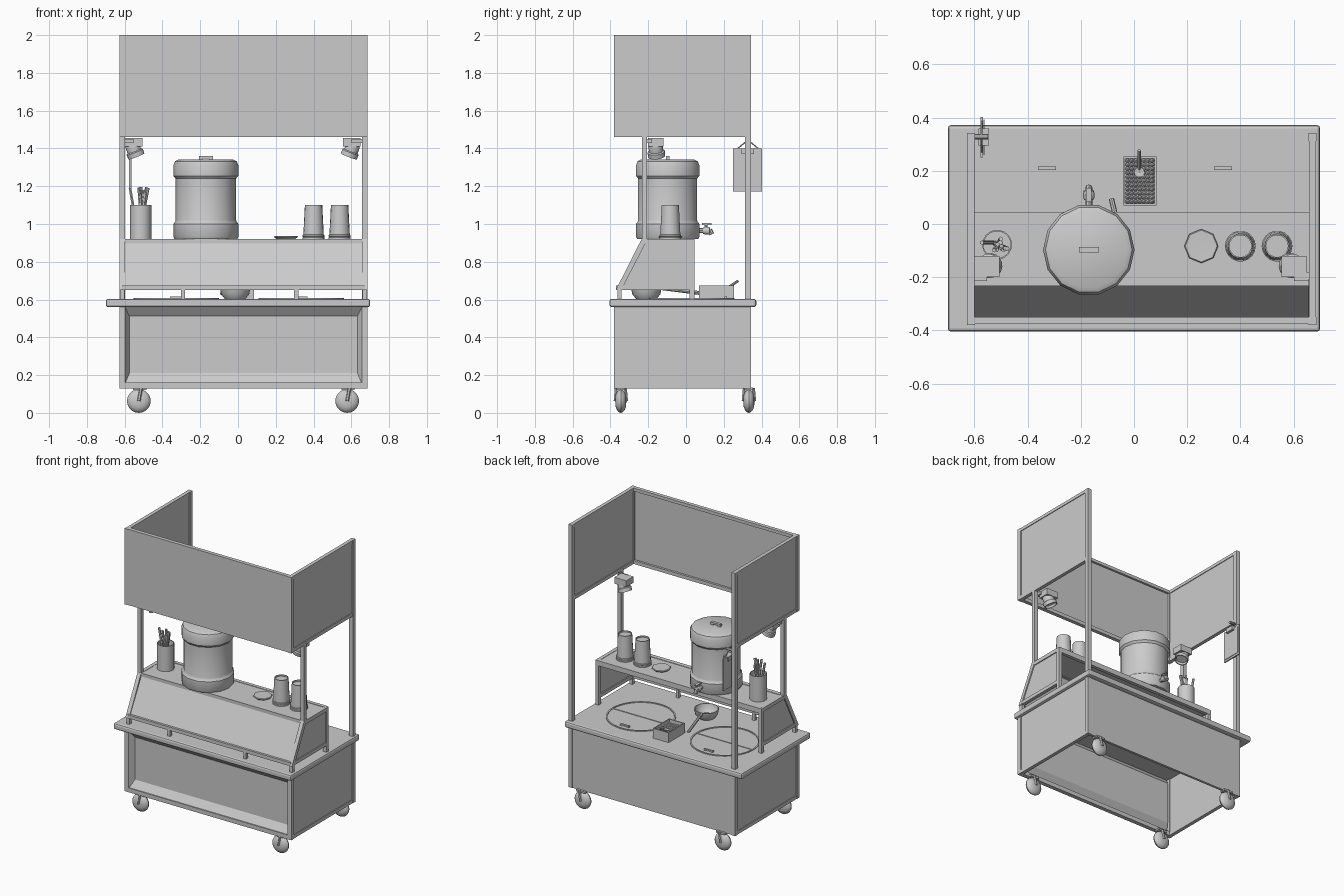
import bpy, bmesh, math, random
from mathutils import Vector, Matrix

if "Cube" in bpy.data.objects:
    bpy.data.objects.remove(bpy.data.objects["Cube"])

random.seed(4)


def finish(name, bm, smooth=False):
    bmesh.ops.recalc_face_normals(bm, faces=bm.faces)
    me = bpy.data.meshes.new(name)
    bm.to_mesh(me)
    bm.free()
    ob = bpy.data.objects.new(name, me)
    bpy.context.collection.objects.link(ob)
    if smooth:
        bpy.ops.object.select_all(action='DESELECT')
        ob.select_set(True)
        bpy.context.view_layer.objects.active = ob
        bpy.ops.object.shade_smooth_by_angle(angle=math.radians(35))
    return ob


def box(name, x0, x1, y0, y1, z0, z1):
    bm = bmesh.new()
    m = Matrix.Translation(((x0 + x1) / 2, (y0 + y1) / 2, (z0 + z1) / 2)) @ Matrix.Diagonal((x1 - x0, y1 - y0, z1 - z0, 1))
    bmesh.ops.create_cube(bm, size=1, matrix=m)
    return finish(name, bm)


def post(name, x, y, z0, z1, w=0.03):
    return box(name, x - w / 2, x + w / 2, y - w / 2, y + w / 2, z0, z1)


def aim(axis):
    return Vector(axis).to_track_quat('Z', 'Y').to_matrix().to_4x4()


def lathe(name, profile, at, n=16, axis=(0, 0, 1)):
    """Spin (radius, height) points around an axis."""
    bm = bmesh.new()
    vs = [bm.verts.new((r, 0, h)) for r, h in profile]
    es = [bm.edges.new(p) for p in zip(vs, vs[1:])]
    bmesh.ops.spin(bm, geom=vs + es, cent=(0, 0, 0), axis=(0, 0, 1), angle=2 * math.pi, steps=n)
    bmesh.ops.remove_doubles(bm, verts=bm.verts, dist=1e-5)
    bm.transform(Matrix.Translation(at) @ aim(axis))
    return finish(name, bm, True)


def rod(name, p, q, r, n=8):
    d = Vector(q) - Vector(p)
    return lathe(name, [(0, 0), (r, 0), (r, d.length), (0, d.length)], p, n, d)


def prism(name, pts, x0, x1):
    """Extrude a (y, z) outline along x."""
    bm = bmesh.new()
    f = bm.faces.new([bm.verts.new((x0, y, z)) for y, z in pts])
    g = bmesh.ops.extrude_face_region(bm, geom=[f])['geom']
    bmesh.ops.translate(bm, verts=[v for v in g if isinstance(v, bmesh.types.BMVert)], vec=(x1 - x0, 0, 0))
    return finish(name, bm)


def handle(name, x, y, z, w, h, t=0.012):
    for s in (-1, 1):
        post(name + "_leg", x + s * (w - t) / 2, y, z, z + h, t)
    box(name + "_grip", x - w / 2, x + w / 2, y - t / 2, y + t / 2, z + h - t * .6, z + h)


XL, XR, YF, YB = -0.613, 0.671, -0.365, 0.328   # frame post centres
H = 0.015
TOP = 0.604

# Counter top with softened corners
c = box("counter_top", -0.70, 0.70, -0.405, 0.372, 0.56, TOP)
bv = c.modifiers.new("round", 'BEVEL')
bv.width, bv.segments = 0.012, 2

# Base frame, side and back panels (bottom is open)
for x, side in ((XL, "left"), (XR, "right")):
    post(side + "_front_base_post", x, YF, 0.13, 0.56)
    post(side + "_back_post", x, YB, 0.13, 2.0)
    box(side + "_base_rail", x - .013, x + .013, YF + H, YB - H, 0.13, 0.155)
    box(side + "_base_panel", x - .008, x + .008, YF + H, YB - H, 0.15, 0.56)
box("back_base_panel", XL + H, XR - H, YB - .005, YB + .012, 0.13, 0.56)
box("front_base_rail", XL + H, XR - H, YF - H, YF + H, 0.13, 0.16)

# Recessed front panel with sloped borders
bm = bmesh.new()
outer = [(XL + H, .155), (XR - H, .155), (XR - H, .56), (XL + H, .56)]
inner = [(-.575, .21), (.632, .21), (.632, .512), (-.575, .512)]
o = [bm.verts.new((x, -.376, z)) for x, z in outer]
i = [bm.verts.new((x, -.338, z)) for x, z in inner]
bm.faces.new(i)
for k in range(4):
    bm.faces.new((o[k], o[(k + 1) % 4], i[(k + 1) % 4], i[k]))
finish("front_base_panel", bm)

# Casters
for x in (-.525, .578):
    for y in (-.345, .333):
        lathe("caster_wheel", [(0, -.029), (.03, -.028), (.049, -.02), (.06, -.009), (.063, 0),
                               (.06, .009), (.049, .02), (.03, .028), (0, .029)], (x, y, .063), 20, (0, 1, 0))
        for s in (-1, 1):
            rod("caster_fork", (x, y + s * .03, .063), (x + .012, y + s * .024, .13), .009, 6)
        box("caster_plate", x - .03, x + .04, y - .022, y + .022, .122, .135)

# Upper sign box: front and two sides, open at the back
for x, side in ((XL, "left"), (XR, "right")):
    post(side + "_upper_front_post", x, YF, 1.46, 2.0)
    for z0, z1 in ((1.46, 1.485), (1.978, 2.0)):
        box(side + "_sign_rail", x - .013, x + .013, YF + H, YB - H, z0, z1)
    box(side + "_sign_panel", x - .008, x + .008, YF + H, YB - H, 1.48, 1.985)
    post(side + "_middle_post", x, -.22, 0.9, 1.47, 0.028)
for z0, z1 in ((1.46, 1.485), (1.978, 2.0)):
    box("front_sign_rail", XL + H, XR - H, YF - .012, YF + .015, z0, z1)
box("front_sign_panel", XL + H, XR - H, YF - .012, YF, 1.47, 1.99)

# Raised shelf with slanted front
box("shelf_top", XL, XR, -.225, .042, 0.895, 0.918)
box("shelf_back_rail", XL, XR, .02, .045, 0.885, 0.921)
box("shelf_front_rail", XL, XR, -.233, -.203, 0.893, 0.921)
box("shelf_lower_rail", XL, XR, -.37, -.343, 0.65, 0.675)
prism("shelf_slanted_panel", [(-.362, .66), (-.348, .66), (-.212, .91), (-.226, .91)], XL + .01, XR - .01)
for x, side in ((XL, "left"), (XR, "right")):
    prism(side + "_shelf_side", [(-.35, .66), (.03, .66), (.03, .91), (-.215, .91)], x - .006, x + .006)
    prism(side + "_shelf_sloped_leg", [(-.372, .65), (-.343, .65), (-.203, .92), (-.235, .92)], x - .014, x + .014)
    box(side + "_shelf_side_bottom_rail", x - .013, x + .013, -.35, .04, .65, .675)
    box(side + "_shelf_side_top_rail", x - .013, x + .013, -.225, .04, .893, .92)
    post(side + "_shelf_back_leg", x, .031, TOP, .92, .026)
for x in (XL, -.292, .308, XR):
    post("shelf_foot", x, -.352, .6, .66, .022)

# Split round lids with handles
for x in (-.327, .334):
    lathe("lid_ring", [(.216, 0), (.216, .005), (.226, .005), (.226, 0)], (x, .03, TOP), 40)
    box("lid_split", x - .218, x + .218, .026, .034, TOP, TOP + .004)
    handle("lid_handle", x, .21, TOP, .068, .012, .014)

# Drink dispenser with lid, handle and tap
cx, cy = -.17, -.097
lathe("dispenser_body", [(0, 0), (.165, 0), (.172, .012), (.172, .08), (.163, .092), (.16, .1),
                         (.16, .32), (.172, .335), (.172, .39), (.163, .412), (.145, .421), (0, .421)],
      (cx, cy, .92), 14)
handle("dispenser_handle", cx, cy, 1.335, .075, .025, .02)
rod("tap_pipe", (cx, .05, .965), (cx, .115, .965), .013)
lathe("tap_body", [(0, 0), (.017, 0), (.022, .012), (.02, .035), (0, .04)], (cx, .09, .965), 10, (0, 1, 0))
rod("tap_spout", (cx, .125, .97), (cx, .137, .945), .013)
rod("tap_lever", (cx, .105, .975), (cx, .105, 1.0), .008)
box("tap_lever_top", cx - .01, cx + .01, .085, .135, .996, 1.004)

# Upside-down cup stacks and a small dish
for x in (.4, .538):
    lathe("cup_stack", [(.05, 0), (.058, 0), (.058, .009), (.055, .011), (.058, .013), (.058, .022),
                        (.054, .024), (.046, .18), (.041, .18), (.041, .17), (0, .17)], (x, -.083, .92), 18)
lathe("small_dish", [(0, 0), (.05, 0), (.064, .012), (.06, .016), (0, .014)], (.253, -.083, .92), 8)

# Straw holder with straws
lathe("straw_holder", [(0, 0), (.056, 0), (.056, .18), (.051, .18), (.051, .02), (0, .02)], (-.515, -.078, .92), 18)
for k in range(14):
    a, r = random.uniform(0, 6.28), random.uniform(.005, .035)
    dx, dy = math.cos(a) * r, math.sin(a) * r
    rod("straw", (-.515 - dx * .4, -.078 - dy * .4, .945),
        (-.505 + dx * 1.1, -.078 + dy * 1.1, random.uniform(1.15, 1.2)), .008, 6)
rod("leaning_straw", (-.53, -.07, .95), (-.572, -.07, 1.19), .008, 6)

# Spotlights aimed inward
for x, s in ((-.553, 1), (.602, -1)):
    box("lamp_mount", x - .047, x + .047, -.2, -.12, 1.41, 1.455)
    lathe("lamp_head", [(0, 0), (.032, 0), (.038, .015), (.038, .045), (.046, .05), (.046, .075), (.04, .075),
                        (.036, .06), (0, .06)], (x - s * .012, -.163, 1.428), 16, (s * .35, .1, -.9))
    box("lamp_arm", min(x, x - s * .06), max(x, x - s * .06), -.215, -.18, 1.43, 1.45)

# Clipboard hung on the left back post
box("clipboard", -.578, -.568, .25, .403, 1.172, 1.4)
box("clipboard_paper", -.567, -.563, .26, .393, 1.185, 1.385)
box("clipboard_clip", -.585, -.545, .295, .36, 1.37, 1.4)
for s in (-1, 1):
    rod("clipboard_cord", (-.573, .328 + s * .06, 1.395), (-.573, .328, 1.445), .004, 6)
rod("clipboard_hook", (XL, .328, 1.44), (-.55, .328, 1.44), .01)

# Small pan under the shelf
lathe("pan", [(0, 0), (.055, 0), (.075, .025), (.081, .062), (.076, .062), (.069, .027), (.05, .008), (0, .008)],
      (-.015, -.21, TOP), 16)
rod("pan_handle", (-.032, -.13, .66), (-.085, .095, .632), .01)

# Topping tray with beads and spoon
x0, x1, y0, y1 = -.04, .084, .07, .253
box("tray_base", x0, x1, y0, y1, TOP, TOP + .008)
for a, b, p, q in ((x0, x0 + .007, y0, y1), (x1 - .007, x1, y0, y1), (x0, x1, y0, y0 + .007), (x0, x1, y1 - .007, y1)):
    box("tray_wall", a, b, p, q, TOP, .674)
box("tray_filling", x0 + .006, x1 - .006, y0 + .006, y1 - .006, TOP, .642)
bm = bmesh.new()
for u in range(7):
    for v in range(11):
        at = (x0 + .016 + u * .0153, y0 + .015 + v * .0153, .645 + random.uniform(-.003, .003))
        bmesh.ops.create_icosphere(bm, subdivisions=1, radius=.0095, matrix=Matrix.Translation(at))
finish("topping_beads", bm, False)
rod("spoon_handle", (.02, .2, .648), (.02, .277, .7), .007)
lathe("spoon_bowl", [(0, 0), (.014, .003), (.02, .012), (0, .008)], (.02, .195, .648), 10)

-*-

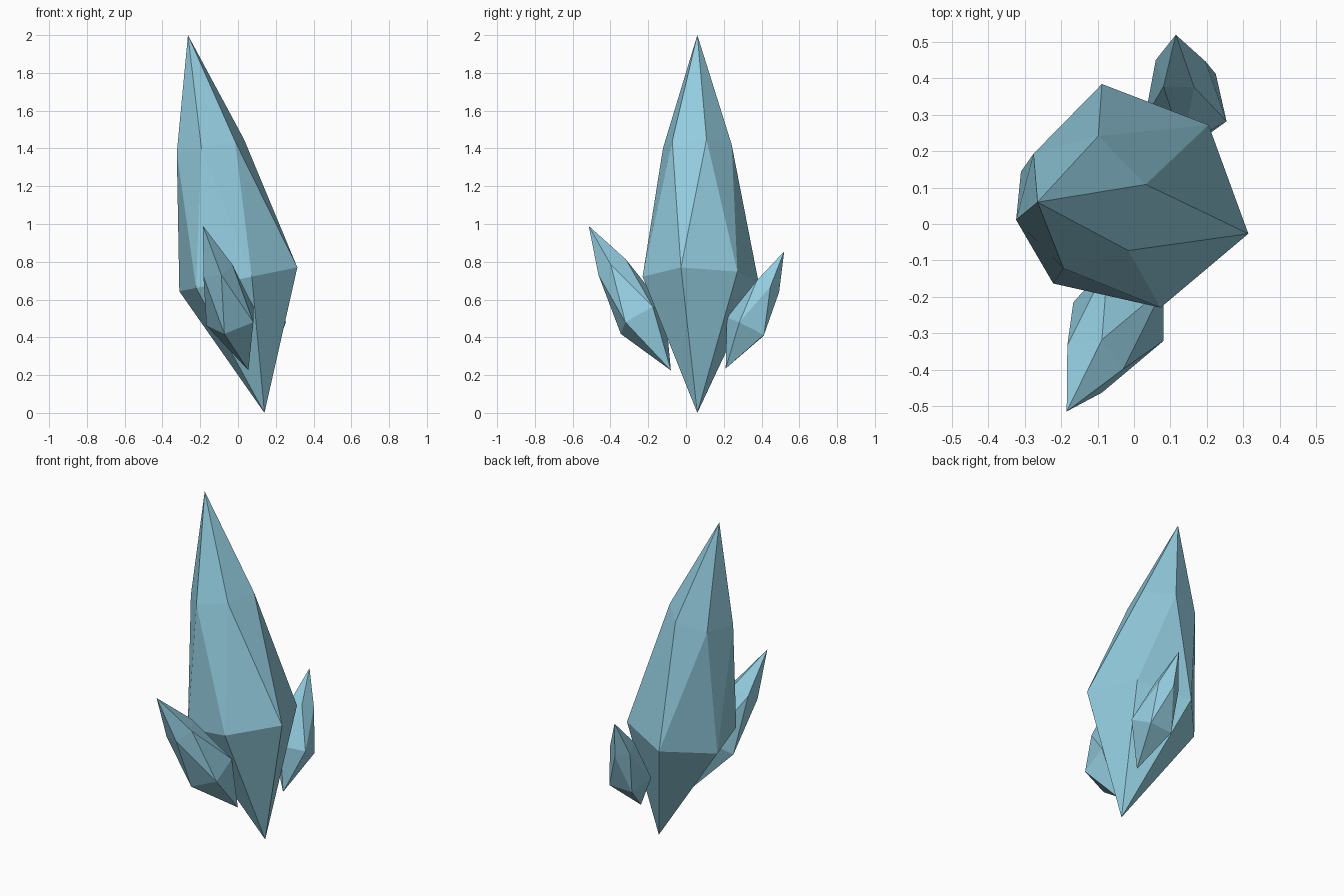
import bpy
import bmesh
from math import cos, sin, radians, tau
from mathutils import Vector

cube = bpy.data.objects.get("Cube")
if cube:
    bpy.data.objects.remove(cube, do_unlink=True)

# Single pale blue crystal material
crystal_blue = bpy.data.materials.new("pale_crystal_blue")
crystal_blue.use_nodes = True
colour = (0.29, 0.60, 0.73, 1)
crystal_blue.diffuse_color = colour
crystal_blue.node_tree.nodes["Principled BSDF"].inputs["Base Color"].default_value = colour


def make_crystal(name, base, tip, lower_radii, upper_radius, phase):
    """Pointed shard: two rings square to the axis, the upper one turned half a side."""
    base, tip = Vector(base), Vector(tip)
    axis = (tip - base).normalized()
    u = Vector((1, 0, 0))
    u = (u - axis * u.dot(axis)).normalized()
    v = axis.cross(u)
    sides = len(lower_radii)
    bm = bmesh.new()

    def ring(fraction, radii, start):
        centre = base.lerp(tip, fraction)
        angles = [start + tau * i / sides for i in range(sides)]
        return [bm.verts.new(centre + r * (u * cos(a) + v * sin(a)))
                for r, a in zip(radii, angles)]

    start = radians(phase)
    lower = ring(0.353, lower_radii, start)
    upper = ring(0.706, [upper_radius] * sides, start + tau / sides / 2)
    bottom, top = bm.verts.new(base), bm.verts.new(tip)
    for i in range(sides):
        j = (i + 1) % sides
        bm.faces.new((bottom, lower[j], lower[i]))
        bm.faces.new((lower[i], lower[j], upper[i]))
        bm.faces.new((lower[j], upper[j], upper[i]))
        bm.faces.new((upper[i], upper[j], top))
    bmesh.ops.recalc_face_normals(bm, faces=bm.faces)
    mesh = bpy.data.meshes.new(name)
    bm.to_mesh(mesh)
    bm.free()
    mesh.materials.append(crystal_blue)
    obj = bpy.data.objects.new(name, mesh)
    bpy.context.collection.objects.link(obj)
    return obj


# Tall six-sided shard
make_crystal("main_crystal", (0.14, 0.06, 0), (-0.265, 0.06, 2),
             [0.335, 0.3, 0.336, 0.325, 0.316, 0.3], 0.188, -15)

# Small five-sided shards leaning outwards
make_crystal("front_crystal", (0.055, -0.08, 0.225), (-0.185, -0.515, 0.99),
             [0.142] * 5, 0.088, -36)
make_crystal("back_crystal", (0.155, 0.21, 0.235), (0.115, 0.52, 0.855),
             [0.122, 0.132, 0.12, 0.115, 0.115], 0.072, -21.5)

-*-

*Work order*. In the records above, which lines hold the string "axis"? Copy each one.

*Task response*.
def aim(axis):
    return Vector(axis).to_track_quat('Z', 'Y').to_matrix().to_4x4()
def lathe(name, profile, at, n=16, axis=(0, 0, 1)):
    """Spin (radius, height) points around an axis."""
    bmesh.ops.spin(bm, geom=vs + es, cent=(0, 0, 0), axis=(0, 0, 1), angle=2 * math.pi, steps=n)
    bm.transform(Matrix.Translation(at) @ aim(axis))
    """Pointed shard: two rings square to the axis, the upper one turned half a side."""
    axis = (tip - base).normalized()
    u = (u - axis * u.dot(axis)).normalized()
    v = axis.cross(u)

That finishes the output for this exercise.